EXTRACTED DATA:
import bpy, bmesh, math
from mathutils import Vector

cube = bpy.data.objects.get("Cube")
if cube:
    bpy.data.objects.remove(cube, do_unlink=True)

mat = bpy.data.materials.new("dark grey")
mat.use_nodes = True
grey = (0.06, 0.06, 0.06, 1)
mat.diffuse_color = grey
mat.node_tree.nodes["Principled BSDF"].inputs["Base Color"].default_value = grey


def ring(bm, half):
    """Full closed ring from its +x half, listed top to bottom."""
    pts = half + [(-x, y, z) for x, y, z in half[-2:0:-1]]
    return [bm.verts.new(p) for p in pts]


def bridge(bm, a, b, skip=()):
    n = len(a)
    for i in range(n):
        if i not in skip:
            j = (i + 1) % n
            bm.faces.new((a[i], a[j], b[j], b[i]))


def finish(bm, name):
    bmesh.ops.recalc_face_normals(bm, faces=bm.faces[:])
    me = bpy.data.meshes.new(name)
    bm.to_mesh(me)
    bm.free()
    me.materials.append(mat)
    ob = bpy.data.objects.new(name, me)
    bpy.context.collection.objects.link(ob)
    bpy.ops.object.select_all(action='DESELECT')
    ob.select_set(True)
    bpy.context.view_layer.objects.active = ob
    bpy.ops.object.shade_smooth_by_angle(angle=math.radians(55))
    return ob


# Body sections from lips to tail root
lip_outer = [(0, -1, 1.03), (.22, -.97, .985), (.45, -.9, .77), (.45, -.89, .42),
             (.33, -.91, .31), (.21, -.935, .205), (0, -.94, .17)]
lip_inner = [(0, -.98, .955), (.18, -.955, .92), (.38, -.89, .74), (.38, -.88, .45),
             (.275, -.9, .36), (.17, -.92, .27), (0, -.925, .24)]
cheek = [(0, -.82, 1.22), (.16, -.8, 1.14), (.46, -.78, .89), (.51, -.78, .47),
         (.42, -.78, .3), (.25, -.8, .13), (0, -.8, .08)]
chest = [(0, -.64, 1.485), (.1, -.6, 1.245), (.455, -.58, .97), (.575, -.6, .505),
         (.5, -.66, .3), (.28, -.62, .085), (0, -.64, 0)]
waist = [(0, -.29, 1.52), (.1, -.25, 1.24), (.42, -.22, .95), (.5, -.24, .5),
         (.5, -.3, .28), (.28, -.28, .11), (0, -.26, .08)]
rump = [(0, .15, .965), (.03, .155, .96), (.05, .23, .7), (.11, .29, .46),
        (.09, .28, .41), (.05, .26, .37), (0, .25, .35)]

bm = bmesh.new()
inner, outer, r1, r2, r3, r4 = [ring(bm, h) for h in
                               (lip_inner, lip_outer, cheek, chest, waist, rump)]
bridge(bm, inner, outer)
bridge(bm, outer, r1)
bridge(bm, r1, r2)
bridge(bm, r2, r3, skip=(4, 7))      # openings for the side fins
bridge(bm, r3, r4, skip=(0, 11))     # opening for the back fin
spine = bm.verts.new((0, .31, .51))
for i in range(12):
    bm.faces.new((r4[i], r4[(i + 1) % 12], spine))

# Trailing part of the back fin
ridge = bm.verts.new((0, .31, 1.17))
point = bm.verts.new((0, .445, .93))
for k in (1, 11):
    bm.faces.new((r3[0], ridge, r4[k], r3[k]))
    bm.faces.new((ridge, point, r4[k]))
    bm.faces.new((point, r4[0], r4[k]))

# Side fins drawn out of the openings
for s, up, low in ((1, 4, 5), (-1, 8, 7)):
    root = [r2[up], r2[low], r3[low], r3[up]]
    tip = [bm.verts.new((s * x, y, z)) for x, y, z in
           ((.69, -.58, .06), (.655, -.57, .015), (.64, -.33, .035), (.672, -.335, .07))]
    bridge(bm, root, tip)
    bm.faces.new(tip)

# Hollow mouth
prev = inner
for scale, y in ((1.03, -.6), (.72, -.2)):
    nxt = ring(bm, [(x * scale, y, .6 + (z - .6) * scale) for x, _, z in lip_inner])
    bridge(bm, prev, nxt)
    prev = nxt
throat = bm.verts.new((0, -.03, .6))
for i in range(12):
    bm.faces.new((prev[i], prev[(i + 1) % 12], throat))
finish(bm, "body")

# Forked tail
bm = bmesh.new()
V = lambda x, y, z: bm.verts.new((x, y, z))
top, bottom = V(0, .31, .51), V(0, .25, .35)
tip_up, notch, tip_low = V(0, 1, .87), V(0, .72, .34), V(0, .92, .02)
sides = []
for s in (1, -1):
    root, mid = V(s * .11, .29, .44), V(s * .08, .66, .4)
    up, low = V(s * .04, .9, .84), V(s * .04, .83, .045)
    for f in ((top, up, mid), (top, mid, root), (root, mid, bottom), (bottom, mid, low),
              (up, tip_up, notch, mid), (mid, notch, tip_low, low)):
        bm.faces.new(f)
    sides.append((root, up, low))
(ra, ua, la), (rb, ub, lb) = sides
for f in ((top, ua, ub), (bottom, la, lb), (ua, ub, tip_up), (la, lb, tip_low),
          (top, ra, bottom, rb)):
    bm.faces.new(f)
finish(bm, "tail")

...

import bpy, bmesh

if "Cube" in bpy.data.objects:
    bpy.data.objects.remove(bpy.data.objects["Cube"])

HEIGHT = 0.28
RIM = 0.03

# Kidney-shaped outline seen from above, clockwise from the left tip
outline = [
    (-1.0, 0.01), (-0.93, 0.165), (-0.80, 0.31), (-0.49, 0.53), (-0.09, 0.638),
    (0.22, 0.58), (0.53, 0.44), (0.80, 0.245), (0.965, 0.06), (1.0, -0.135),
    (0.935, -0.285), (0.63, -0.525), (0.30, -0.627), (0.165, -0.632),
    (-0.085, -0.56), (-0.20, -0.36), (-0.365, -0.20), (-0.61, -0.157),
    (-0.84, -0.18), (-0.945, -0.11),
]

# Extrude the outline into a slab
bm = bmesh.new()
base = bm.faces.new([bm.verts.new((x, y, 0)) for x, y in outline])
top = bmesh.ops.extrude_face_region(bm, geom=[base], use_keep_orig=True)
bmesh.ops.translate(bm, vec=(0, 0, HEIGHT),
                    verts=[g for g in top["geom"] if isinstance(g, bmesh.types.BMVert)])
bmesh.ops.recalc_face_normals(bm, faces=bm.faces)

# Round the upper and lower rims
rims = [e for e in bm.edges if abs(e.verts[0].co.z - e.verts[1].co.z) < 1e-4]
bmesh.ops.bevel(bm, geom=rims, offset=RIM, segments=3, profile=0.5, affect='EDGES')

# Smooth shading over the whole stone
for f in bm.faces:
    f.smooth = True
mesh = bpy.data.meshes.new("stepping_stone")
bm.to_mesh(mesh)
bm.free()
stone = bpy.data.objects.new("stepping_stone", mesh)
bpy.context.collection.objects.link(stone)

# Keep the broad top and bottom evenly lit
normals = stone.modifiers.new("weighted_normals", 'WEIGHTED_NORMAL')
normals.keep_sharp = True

YOUR GOAL:
How many lines of the listing contain the word "verts"? Reply with only the number.

RESPONSE FOR THIS EXERCISE:
10